To do » Everything from the line containing "# nested stack of five buckets" through the line containing "ang, k == 4)" in the listing below should be copied exactly, and nothing more.

Task input »
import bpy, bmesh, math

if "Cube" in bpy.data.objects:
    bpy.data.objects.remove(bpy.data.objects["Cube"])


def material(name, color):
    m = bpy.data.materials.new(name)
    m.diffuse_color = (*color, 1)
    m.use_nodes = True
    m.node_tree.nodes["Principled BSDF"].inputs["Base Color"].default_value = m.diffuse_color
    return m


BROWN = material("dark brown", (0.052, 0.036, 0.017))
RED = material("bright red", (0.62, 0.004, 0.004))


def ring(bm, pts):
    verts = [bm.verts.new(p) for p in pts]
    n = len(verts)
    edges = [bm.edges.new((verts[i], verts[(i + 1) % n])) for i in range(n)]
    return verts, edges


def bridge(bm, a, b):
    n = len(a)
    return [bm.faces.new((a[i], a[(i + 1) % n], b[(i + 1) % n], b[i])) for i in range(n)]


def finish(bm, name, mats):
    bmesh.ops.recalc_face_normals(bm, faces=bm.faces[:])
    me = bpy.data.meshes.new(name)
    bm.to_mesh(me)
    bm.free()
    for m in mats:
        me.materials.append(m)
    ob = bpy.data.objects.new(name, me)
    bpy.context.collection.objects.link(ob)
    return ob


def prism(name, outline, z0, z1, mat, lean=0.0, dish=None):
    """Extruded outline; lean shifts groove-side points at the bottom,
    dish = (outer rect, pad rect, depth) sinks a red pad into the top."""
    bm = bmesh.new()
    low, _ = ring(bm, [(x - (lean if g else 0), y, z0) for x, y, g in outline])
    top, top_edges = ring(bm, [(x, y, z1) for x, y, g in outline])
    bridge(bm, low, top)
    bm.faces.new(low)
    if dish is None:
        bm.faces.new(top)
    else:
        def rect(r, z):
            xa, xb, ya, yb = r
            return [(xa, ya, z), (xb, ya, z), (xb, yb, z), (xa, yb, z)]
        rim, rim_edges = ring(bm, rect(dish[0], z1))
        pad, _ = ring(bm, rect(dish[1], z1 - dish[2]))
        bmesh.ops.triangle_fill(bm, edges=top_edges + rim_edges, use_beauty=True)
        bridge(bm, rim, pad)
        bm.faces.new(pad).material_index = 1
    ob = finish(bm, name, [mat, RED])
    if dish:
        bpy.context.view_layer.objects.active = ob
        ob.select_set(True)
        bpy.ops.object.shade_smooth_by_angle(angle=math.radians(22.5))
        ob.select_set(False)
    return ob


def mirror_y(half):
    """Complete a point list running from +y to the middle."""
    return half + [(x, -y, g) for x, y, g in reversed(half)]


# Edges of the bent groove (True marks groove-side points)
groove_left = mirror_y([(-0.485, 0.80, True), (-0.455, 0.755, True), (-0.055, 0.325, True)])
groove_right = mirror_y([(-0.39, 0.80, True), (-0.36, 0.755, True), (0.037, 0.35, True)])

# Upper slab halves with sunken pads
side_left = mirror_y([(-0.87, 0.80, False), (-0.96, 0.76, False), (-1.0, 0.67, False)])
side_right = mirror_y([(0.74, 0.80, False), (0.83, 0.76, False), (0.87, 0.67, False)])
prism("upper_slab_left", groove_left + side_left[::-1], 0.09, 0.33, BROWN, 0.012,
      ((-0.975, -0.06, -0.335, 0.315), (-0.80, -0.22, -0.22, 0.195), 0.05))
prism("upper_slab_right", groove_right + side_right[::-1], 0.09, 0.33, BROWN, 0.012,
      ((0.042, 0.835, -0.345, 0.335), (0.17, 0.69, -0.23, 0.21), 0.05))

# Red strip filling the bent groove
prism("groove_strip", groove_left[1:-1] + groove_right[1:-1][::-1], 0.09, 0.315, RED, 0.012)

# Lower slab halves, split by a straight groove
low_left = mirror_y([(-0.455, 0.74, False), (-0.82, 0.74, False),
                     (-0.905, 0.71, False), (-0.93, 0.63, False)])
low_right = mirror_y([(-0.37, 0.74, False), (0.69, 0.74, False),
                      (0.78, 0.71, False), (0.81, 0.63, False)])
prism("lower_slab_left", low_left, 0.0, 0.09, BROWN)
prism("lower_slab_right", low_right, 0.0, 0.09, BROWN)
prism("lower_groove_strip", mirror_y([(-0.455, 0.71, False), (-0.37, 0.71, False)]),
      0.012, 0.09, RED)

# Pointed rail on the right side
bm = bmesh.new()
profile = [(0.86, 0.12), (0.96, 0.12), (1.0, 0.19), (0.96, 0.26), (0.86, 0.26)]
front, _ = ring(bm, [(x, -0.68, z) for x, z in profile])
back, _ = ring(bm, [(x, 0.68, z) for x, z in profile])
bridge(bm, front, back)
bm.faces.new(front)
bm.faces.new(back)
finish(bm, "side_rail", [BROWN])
...
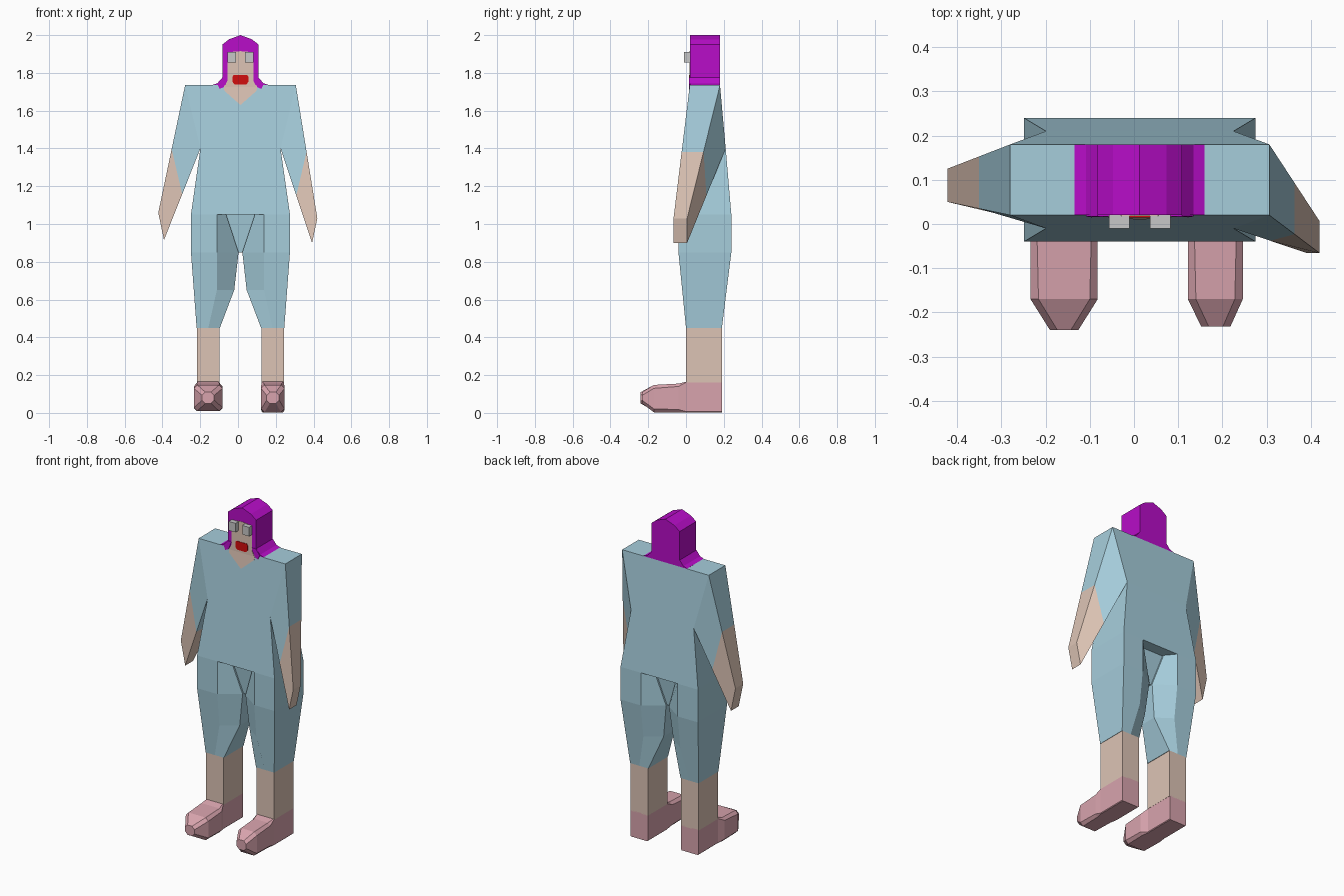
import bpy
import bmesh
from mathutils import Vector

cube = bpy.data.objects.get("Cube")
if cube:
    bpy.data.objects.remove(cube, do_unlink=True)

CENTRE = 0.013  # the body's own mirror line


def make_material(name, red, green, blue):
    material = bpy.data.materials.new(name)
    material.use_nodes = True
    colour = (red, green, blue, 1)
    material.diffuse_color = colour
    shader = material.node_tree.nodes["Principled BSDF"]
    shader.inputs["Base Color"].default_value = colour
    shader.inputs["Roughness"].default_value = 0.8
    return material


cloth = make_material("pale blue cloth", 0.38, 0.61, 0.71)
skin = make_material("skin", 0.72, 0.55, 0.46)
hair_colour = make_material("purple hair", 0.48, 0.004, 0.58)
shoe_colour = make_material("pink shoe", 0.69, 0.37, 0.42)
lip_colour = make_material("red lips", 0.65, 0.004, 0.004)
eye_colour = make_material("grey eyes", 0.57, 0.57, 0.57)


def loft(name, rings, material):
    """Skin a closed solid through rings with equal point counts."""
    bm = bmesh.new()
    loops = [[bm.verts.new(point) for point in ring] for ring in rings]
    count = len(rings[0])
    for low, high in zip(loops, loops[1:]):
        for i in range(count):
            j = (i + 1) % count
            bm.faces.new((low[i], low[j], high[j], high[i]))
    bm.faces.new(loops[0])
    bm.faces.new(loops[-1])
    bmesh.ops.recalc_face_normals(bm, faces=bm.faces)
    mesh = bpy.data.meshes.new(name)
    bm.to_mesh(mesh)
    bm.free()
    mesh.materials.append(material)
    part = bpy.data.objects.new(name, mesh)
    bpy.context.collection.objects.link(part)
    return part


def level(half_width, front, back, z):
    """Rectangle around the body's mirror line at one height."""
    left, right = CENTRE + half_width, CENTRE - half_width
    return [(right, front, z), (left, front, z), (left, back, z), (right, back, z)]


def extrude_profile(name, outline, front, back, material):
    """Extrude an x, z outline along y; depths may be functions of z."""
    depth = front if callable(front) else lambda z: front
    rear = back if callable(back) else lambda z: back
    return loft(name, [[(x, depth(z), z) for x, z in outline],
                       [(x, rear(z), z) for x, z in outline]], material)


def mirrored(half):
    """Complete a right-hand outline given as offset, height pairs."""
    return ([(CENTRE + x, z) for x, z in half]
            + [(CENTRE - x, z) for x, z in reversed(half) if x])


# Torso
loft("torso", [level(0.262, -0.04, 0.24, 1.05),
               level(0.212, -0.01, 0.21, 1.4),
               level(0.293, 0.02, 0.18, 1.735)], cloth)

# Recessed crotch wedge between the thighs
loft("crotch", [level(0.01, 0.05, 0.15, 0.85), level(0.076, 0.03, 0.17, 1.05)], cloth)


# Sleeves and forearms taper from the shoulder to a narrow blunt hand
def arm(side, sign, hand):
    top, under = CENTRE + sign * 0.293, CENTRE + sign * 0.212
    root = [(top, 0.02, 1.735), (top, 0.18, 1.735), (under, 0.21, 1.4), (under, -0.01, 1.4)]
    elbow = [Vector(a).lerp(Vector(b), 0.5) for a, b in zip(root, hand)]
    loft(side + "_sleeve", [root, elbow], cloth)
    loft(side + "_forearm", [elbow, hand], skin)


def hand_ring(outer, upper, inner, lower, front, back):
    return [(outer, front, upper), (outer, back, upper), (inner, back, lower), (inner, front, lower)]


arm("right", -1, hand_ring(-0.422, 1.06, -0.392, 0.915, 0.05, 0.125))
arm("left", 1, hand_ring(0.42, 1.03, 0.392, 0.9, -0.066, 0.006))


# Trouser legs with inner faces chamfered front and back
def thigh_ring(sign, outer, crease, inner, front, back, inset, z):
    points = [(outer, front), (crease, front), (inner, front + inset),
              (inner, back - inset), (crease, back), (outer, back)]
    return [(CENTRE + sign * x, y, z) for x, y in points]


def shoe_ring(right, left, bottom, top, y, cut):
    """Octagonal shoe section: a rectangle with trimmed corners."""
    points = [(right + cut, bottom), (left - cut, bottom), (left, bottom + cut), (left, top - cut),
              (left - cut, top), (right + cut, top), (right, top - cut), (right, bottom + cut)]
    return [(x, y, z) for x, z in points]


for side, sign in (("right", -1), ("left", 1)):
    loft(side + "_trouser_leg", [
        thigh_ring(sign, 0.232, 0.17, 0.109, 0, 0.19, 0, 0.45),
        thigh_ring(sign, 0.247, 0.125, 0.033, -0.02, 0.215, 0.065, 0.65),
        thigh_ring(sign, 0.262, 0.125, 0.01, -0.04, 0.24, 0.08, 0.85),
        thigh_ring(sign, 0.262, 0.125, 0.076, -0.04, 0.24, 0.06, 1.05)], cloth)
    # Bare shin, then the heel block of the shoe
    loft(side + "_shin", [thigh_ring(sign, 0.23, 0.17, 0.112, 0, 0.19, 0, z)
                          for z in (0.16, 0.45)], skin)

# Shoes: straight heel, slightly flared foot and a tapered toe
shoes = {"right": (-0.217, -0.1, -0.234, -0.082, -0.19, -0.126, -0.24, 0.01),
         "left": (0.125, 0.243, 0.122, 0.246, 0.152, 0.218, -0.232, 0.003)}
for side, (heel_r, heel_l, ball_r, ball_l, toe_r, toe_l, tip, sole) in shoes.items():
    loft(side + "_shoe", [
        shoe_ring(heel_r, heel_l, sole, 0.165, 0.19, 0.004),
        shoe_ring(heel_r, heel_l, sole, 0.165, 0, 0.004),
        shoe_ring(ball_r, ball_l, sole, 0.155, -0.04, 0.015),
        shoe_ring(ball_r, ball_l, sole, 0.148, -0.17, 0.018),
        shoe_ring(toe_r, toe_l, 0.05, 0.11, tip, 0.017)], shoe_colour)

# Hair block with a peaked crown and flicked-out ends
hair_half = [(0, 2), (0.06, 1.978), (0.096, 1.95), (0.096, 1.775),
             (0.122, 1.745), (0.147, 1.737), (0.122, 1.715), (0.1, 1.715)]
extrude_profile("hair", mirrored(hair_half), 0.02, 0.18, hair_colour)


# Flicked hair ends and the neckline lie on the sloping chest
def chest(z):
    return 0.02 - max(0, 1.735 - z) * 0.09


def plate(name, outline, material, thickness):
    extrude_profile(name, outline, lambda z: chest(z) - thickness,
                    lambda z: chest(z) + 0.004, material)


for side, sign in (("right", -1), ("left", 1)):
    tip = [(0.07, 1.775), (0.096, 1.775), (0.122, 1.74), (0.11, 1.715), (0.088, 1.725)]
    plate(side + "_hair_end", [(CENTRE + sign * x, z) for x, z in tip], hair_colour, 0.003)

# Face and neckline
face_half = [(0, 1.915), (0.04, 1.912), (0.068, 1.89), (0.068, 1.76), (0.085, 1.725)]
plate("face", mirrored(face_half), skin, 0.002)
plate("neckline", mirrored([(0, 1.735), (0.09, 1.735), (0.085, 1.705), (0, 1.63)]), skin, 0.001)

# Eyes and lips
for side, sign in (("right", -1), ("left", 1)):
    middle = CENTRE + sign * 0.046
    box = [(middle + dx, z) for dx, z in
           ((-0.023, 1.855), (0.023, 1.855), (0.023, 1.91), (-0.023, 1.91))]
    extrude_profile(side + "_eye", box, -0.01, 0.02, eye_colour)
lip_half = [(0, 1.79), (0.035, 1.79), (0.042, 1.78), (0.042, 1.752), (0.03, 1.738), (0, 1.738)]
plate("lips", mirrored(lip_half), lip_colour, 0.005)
--
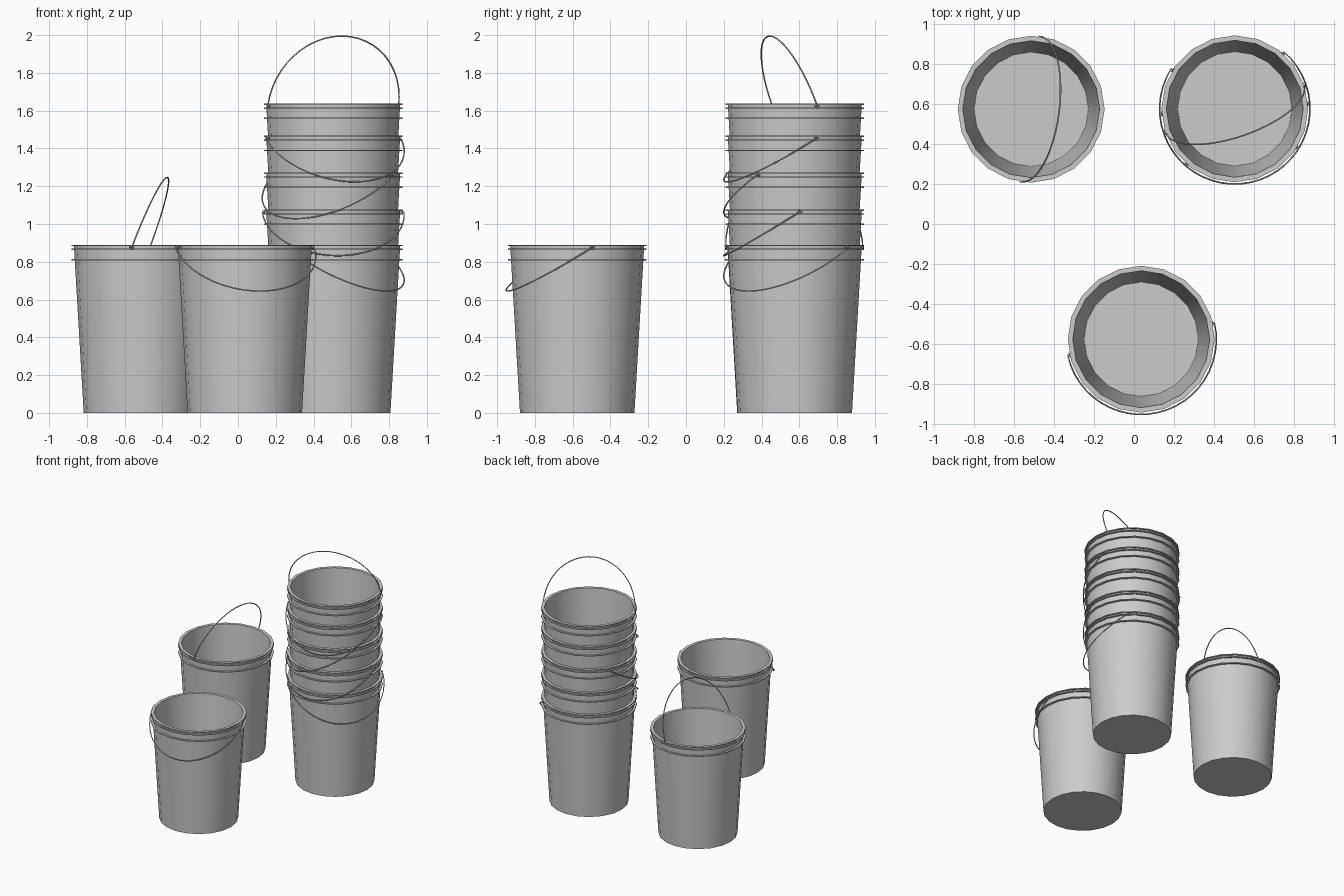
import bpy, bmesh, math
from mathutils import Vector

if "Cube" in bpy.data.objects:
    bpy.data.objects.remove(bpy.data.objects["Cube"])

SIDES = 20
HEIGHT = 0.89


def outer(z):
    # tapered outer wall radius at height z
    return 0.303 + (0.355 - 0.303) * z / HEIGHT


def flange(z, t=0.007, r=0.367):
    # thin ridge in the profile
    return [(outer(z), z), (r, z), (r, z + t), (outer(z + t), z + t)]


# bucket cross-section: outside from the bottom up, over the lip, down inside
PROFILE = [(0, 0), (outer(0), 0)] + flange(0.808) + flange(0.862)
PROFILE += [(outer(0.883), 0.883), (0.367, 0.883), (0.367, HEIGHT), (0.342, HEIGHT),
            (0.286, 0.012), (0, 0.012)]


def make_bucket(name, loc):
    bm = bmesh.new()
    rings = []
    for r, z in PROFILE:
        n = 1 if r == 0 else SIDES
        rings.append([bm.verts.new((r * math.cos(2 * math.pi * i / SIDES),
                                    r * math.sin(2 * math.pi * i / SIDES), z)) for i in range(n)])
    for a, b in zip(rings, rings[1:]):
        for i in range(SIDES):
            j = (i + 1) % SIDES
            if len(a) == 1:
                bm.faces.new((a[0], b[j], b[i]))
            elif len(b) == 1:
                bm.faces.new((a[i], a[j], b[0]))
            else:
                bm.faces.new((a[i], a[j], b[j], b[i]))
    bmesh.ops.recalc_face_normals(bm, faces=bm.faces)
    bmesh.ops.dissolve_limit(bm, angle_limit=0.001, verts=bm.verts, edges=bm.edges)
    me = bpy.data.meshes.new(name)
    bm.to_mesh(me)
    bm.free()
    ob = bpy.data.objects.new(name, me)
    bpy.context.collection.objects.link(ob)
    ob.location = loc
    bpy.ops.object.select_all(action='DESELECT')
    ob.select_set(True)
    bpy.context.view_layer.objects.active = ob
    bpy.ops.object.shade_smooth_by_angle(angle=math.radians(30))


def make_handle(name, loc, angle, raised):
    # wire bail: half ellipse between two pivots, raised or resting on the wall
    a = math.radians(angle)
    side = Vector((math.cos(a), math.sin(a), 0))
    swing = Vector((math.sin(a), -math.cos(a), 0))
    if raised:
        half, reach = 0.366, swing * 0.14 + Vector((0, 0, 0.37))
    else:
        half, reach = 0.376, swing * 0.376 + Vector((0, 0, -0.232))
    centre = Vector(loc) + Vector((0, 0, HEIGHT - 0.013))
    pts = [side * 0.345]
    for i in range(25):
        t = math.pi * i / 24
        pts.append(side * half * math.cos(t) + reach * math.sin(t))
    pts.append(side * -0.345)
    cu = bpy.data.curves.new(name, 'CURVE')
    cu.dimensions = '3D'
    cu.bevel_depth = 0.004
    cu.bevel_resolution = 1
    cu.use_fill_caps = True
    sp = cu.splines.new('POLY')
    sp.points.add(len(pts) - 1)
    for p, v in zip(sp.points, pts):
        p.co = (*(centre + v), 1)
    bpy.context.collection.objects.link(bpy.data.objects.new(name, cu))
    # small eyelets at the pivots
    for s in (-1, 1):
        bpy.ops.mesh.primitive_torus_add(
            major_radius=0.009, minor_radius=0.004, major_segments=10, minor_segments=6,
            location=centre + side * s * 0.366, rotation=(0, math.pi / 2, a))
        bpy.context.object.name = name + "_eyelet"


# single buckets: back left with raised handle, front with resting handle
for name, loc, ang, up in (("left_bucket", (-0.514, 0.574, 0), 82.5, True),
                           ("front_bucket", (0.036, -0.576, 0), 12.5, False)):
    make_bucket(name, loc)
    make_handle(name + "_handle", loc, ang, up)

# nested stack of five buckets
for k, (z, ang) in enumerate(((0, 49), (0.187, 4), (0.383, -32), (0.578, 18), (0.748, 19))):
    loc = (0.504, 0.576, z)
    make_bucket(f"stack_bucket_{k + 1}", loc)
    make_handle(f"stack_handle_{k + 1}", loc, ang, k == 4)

Reply to the exercise »
# nested stack of five buckets
for k, (z, ang) in enumerate(((0, 49), (0.187, 4), (0.383, -32), (0.578, 18), (0.748, 19))):
    loc = (0.504, 0.576, z)
    make_bucket(f"stack_bucket_{k + 1}", loc)
    make_handle(f"stack_handle_{k + 1}", loc, ang, k == 4)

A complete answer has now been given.